We are now over a week into May, and the changes are happening daily. Gone are the yellow flowers of daffodils and marsh marigold, replaced by whites of hawthorn and elder on the banks with delicate flowers of Jack by the Hedge appearing where clearance work was carried out in the winter.

From the vantage point of the wheelhouse on our trip boats, the skippers have a good view of our nesting birds and have been keeping an eye on a few. In particular, there are seven Great Crested grebes nests along the banks and sheltered in the broads.

grebe sitting on a floating nest

However, it was none of these to hatch first.

At the beginning of the week, on Salhouse Broad in a distance corner, two grebes were seen swimming around with well camouflaged small fuzzy little shapes around them. Upon closer inspection, it turned out there were three ‘grebelets’, so tiny and stripy, looking for protection on mother’s back. One of our day boat lads, Matt, managed to capture them on camera whilst out exploring.

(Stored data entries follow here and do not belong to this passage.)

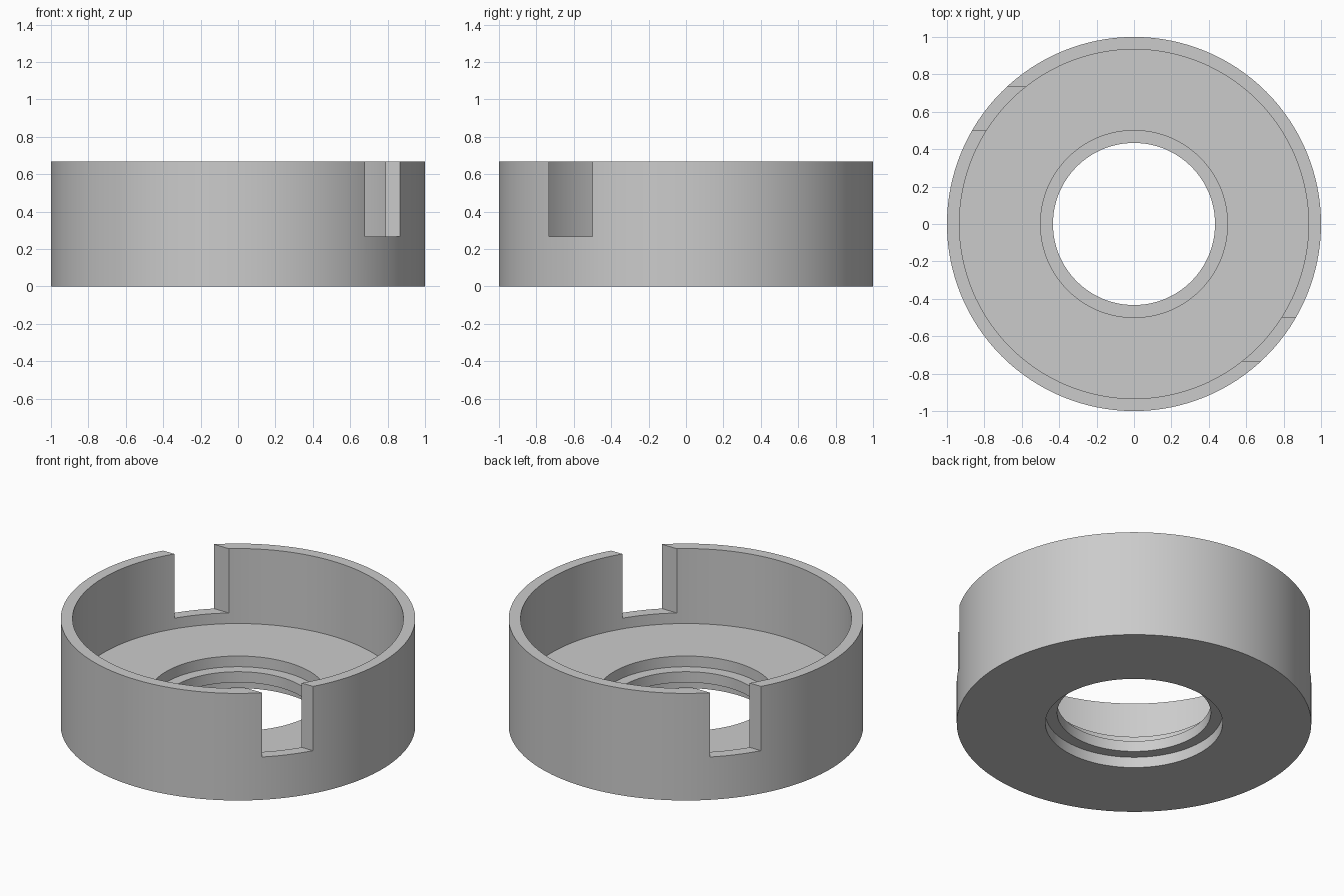
import bpy
import bmesh
import math
from mathutils import Matrix, Vector

cube = bpy.data.objects.get("Cube")
if cube:
    bpy.data.objects.remove(cube, do_unlink=True)

WALL = 1 / 15          # wall, lip and step thickness
HEIGHT = 10 * WALL
SEGMENTS = 128

grey = bpy.data.materials.new("plain grey")
grey.use_nodes = True
colour = (0.6, 0.6, 0.6, 1)
grey.diffuse_color = colour
grey.node_tree.nodes["Principled BSDF"].inputs["Base Color"].default_value = colour


def finish(bm, name):
    """Turn a bmesh into a scene object."""
    bmesh.ops.recalc_face_normals(bm, faces=bm.faces)
    mesh = bpy.data.meshes.new(name)
    bm.to_mesh(mesh)
    bm.free()
    obj = bpy.data.objects.new(name, mesh)
    mesh.materials.append(grey)
    bpy.context.collection.objects.link(obj)
    return obj


def lathe(name, profile):
    """Spin a closed (radius, height) profile around z."""
    bm = bmesh.new()
    verts = [bm.verts.new((r, 0, z)) for r, z in profile]
    edges = [bm.edges.new((v, verts[i - 1])) for i, v in enumerate(verts)]
    bmesh.ops.spin(bm, geom=verts + edges, cent=(0, 0, 0), axis=(0, 0, 1),
                   angle=math.tau, steps=SEGMENTS, use_merge=True)
    bmesh.ops.remove_doubles(bm, verts=bm.verts, dist=1e-5)
    return finish(bm, name)


# Round cup: thin wall, thick floor, hole with a lip recessed on both sides
STEP, HOLE = 0.5, 0.5 - WALL
cup = lathe("round_cup", [
    (1, 0), (1, HEIGHT), (1 - WALL, HEIGHT), (1 - WALL, 3 * WALL),
    (STEP, 3 * WALL), (STEP, 2 * WALL), (HOLE, 2 * WALL),
    (HOLE, WALL), (STEP, WALL), (STEP, 0),
])

# Two opposite rim notches with sides parallel to x
low, high = 4 * WALL, HEIGHT + 0.2
near, far = 0.5, 11 * WALL
bm = bmesh.new()
for side in (1, -1):
    centre = Vector((side * 0.75, -side * (near + far) / 2, (low + high) / 2))
    size = Matrix.Diagonal((0.7, far - near, high - low, 1))
    bmesh.ops.create_cube(bm, size=1, matrix=Matrix.Translation(centre) @ size)
cutter = finish(bm, "notch_cutter")
cutter.hide_render = True

notches = cup.modifiers.new("notches", "BOOLEAN")
notches.operation = "DIFFERENCE"
notches.solver = "EXACT"
notches.object = cutter

bpy.ops.object.select_all(action="DESELECT")
cup.select_set(True)
bpy.context.view_layer.objects.active = cup
bpy.ops.object.modifier_apply(modifier=notches.name)
bpy.data.objects.remove(cutter, do_unlink=True)

bpy.ops.object.shade_smooth_by_angle(angle=math.radians(30))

grebe and two ducks on the water

Grebes spend about four weeks incubating their eggs, so we should see some of the other nesting grebes hatch out some young soon.

Perhaps some of the cutest young birds out right now are the cygnets. First spotted on Saturday, a small family of swans bearing two cygnets near Decoy Staithe were being most adorable as we passed; one cygnet was already sheltered between mum’s wings and as we watched from the Queen of the Broads, its sibling struggled and kicked to join it in the comfort of the feathery enclosure.

Just a few days later, our skipper Richard spotted the largest family of cygnets we have seen for a while emerging from one of the dykes in the village. Here the swans have successfully hatched out eight cygnets! They seem to be using the same territory as a family of six last year, so we’ll keep an eye on them and see how they do. On Wednesday skipper Tobi reported only three of this family swimming around, but that’s because the other five were all hitching a ride on mum’s back!

Adult swan with 4 cygnets on the water

Adult swan with 8 cygnets on the water